Photos from her semi-retired life in late '60s and '70s Rome, for example, reveal a more casual side to her dress sense, while features in fashion magazines of the time saw the actress flirting with Mod and Bohemian fashions (and not always, might we add, successfully!). We glean from this that great style comes from exploration and experimentation, and to that end, put together a guide of Audrey-tested sunglass trends for you to try out.
Pre-Roman Holiday — and effectively pre-fame — Hepburn worked as a model and chorus girl. The below image is a rare look at the future movie star wearing subtle cat eye glasses, which, despite her looking expectedly chic, she seems never to have taken a shine to. Nevertheless, there's a lesson to be learned; there are no mistakes, only learning experiences, on the path of self-discovery.
Legendary photographer Richard Avedon lavishly praised Hepburn's photogenic beauty, declaring that the actress had "achieved in herself her ultimate portrait." We don't think, however, that you need to be Audrey Hepburn to pull off round frames, despite misguided fear-mongering over their supposed face-enlarging properties.

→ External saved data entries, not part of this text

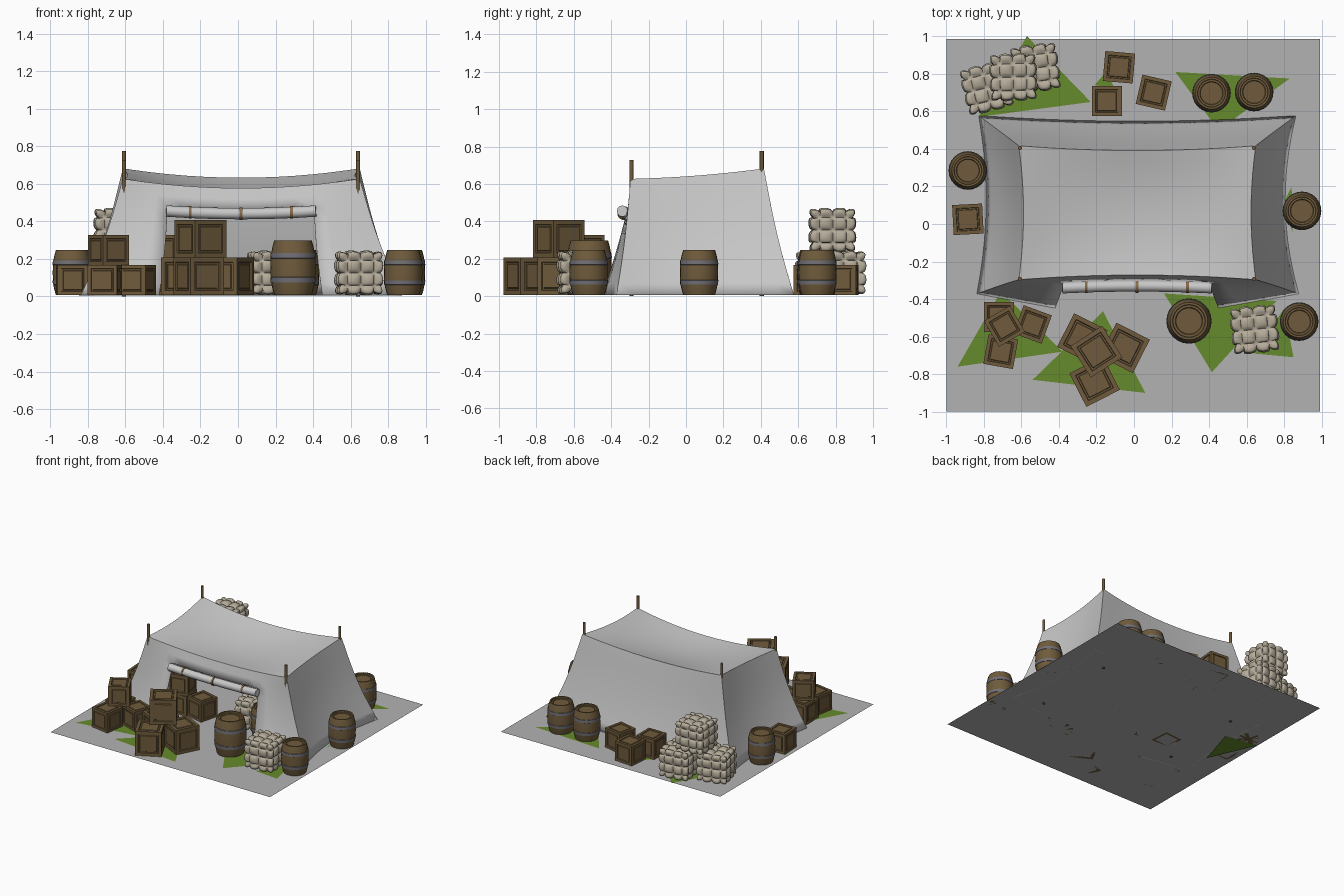
import bpy, bmesh, math
from mathutils import Matrix, Vector

if "Cube" in bpy.data.objects:
    bpy.data.objects.remove(bpy.data.objects["Cube"])

GROUND_Z = 0.007


def material(name, r, g, b):
    m = bpy.data.materials.new(name)
    m.use_nodes = True
    m.diffuse_color = (r, g, b, 1)
    m.node_tree.nodes["Principled BSDF"].inputs["Base Color"].default_value = (r, g, b, 1)
    return m


canvas = material("canvas_grey", 0.58, 0.58, 0.58)
stone = material("ground_grey", 0.45, 0.45, 0.45)
grass = material("grass_green", 0.13, 0.26, 0.025)
wood = material("wood_brown", 0.16, 0.105, 0.045)
iron = material("hoop_grey", 0.16, 0.16, 0.18)
burlap = material("burlap_tan", 0.46, 0.41, 0.32)
rope = material("strap_brown", 0.25, 0.15, 0.07)


def finish(name, bm, mats, loc=(0, 0, 0), rot=0, smooth=None):
    me = bpy.data.meshes.new(name)
    bm.to_mesh(me)
    bm.free()
    for m in mats:
        me.materials.append(m)
    ob = bpy.data.objects.new(name, me)
    bpy.context.collection.objects.link(ob)
    ob.location = loc
    ob.rotation_euler.z = math.radians(rot)
    if smooth:
        bpy.ops.object.select_all(action='DESELECT')
        ob.select_set(True)
        bpy.context.view_layer.objects.active = ob
        bpy.ops.object.shade_smooth_by_angle(angle=math.radians(smooth))
    return ob


def lerp(a, b, t):
    return a + (b - a) * t


def arch(t):
    return 4 * t * (1 - t)


# Ground and grass patches
def patch(name, pts, z, mat):
    bm = bmesh.new()
    f = bm.faces.new([bm.verts.new((x, y, z)) for x, y in pts])
    bm.normal_update()
    if f.normal.z < 0:
        f.normal_flip()
    finish(name, bm, [mat])


patch("ground", [(-1, -1), (0.99, -1), (0.99, 0.985), (-1, 0.985)], GROUND_Z, stone)
for tri in [
    [(-0.94, -0.76), (-0.71, -0.36), (-0.38, -0.68)],
    [(-0.54, -0.83), (-0.165, -0.465), (0.06, -0.9)],
    [(0.16, -0.37), (0.76, -0.41), (0.415, -0.79)],
    [(0.64, -0.69), (0.85, -0.71), (0.8, -0.45)],
    [(0.22, 0.81), (0.83, 0.775), (0.45, 0.5)],
    [(-0.57, 1.0), (-0.23, 0.65), (-0.83, 0.57)],
    [(-0.21, 0.74), (-0.15, 0.81), (-0.1, 0.72)],
    [(0.8, 0.12), (0.84, 0.2), (0.845, -0.05)],
]:
    patch("grass_patch", tri, GROUND_Z + 0.003, grass)
patch("low_grass_patch", [(-0.82, -0.13), (-0.715, 0.216), (-0.99, 0.26)], 0, grass)


# Tent cloth: sagging roof and four flared walls, with a doorway in front
COLS, ROWS, DOOR_A, DOOR_B = 16, 10, 4, 12


def column(i, a, b):
    if i <= DOOR_A:
        return a * i / DOOR_A
    if i <= DOOR_B:
        return lerp(a, b, (i - DOOR_A) / (DOOR_B - DOOR_A))
    return lerp(b, 1, (i - DOOR_B) / (COLS - DOOR_B))


def roof_point(u, v):
    x = lerp(-0.612, 0.647, u) + (0.5 - u) * 0.05 * arch(v)
    y = lerp(-0.295, 0.415, v) + (0.5 - v) * 0.05 * arch(u)
    z = lerp(0.625, 0.68, v) - 0.05 * arch(u) - (0.01 + 0.03 * arch(u)) * arch(v)
    return Vector((x, y, z))


def wall_point(top, bottom, t):
    p = top.lerp(bottom, t)
    pinch = 1 - 0.025 * math.sin(math.pi * t)
    return Vector((p.x * pinch, p.y * pinch, p.z))


def roof(i, j):
    return roof_point(column(i, 0.191, 0.805), j / ROWS)


def front(i, j):
    flare = min(1, i / DOOR_A, (COLS - i) / (COLS - DOOR_B))
    foot = Vector((lerp(-0.835, 0.875, column(i, 0.243, 0.751)), -0.37 - 0.075 * flare, GROUND_Z))
    return wall_point(roof(i, 0), foot, j / ROWS)


def back(i, j):
    u = column(i, 0.191, 0.805)
    foot = Vector((lerp(-0.825, 0.86, u), 0.575 - 0.03 * arch(u), GROUND_Z))
    return wall_point(roof(i, ROWS), foot, j / ROWS)


def left_side(i, j):
    v = i / ROWS
    foot = Vector((lerp(0.875, 0.86, v) - 0.065 * arch(v), lerp(-0.37, 0.575, v), GROUND_Z))
    return wall_point(roof_point(1, v), foot, j / ROWS)


def right_side(i, j):
    v = i / ROWS
    foot = Vector((lerp(-0.835, -0.825, v) + 0.045 * arch(v), lerp(-0.37, 0.575, v), GROUND_Z))
    return wall_point(roof_point(0, v), foot, j / ROWS)


bm = bmesh.new()
for sheet, n in [(roof, COLS), (front, COLS), (back, COLS), (left_side, ROWS), (right_side, ROWS)]:
    grid = [[bm.verts.new(sheet(i, j)) for j in range(ROWS + 1)] for i in range(n + 1)]
    for i in range(n):
        for j in range(ROWS):
            if sheet is front and DOOR_A <= i < DOOR_B and j >= 2:
                continue
            bm.faces.new((grid[i][j], grid[i + 1][j], grid[i + 1][j + 1], grid[i][j + 1]))
bmesh.ops.remove_doubles(bm, verts=bm.verts, dist=0.0005)
bmesh.ops.delete(bm, geom=[v for v in bm.verts if not v.link_faces], context='VERTS')
bmesh.ops.recalc_face_normals(bm, faces=bm.faces)
tent = finish("tent_cloth", bm, [canvas], smooth=40)
thick = tent.modifiers.new("thickness", 'SOLIDIFY')
thick.thickness = 0.006
thick.offset = 0


def cylinder(name, radius, length, matrix, mat, sides=10):
    bm = bmesh.new()
    bmesh.ops.create_cone(bm, cap_ends=True, segments=sides, radius1=radius, radius2=radius,
                          depth=length, matrix=matrix)
    finish(name, bm, [mat], smooth=40)


# Tent poles
for x in (-0.608, 0.64):
    for y, top in ((-0.292, 0.727), (0.405, 0.775)):
        cylinder("tent_pole", 0.011, top, Matrix.Translation((x, y, top / 2)), wood)

# Rolled door flap and its straps
curve = bpy.data.curves.new("door_roll", 'CURVE')
curve.dimensions = '3D'
curve.bevel_depth = 0.03
curve.use_fill_caps = True
spline = curve.splines.new('POLY')
spline.points.add(8)
for k, p in enumerate(spline.points):
    t = k / 8
    p.co = (lerp(-0.382, 0.415, t), -0.34 + 0.01 * arch(t), 0.455 - 0.014 * arch(t), 1)
spline.use_smooth = True
curve.materials.append(canvas)
bpy.context.collection.objects.link(bpy.data.objects.new("door_roll", curve))
for x, z in ((-0.255, 0.448), (0.016, 0.441), (0.285, 0.448)):
    turn = Matrix.Translation((x, -0.333, z)) @ Matrix.Rotation(math.pi / 2, 4, 'Y')
    cylinder("roll_strap", 0.034, 0.014, turn, rope, 16)


# Crates with framed, sunken panels
def crate(x, y, size, rot, z=GROUND_Z):
    bm = bmesh.new()
    bmesh.ops.create_cube(bm, size=size)
    panels = list(bm.faces)
    bmesh.ops.inset_individual(bm, faces=panels, thickness=size * 0.17)
    bmesh.ops.inset_individual(bm, faces=panels, thickness=size * 0.02, depth=-size * 0.04)
    bmesh.ops.inset_individual(bm, faces=panels, thickness=size * 0.06)
    bmesh.ops.inset_individual(bm, faces=panels, thickness=size * 0.02, depth=size * 0.025)
    finish("crate", bm, [wood], (x, y, z + size / 2), rot)


for x, y, rot in [(-0.72, -0.495, 0), (-0.71, -0.68, -10), (-0.54, -0.535, -20), (-0.885, 0.025, 3),
                  (-0.08, 0.835, -5), (-0.145, 0.655, 0), (0.105, 0.7, -13),
                  (-0.42, -0.12, 5), (-0.24, -0.12, -15)]:
    crate(x, y, 0.16, rot)
crate(-0.69, -0.545, 0.16, 30, GROUND_Z + 0.16)
crate(-0.42, -0.12, 0.16, 12, GROUND_Z + 0.16)
for x, y, rot in [(-0.275, -0.61, -27), (-0.05, -0.66, -27), (-0.21, -0.84, 27)]:
    crate(x, y, 0.2, rot)
crate(-0.2, -0.68, 0.2, 33, GROUND_Z + 0.2)


# Barrels turned from a stave profile, with raised hoops and a sunken lid
def barrel(x, y, radius, height, sides=24):
    staves = [(0, 0), (0.82, 0), (0.9, 0.12), (0.95, 0.23), (0.975, 0.235), (0.99, 0.325), (0.97, 0.33),
              (0.985, 0.5), (0.97, 0.67), (0.99, 0.675), (0.975, 0.765), (0.95, 0.77), (0.9, 0.88),
              (0.82, 1), (0.72, 1), (0.7, 0.965), (0.6, 0.965), (0.57, 0.94), (0, 0.94)]
    bm = bmesh.new()
    verts = [bm.verts.new((r * radius, 0, h * height)) for r, h in staves]
    edges = [bm.edges.new(pair) for pair in zip(verts, verts[1:])]
    bmesh.ops.spin(bm, geom=verts + edges, cent=(0, 0, 0), axis=(0, 0, 1),
                   angle=math.tau, steps=sides)
    bmesh.ops.remove_doubles(bm, verts=bm.verts, dist=0.0002)
    bmesh.ops.recalc_face_normals(bm, faces=bm.faces)
    for f in bm.faces:
        off_middle = abs(f.calc_center_median().z / height - 0.5)
        f.material_index = int(0.17 < off_middle < 0.27)
    finish("barrel", bm, [wood, iron], (x, y, GROUND_Z), 0, 30)


for x, y in [(0.895, 0.07), (0.88, -0.52), (0.413, 0.697), (0.64, 0.703), (-0.885, 0.285), (0.33, -0.13)]:
    barrel(x, y, 0.104, 0.24)
barrel(0.293, -0.517, 0.122, 0.292)


# Lumpy sacks: rounded blocks with a quilted swell
def sack(x, y, rot, z=GROUND_Z):
    bm = bmesh.new()
    bmesh.ops.create_cube(bm, size=2)
    bmesh.ops.subdivide_edges(bm, edges=bm.edges, cuts=23, use_grid_fill=True)
    for v in bm.verts:
        swell = math.prod(math.sqrt(abs(math.sin(1.5 * math.pi * c))) for c in v.co)
        rounding = sum(abs(c) ** 8 for c in v.co) ** -0.125
        p = v.co * rounding * (0.108 + 0.019 * swell)
        v.co = (p.x, p.y, p.z * 0.94)
    finish("sack", bm, [burlap], (x, y, z + 0.118), rot, 75)


for x, y, rot in [(0.643, -0.562, 6), (-0.785, 0.725, 14), (-0.525, 0.83, 8), (0.18, -0.03, 10)]:
    sack(x, y, rot)
sack(-0.643, 0.782, 2, GROUND_Z + 0.228)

From rich reds to pale ambers, tortoiseshell resin sunglasses are universally becoming. A version of the Oliver Goldsmith pair Hepburn wore in Breakfast at Tiffany's is still sold on the brand's website; what better endorsement of a style's longevity is there?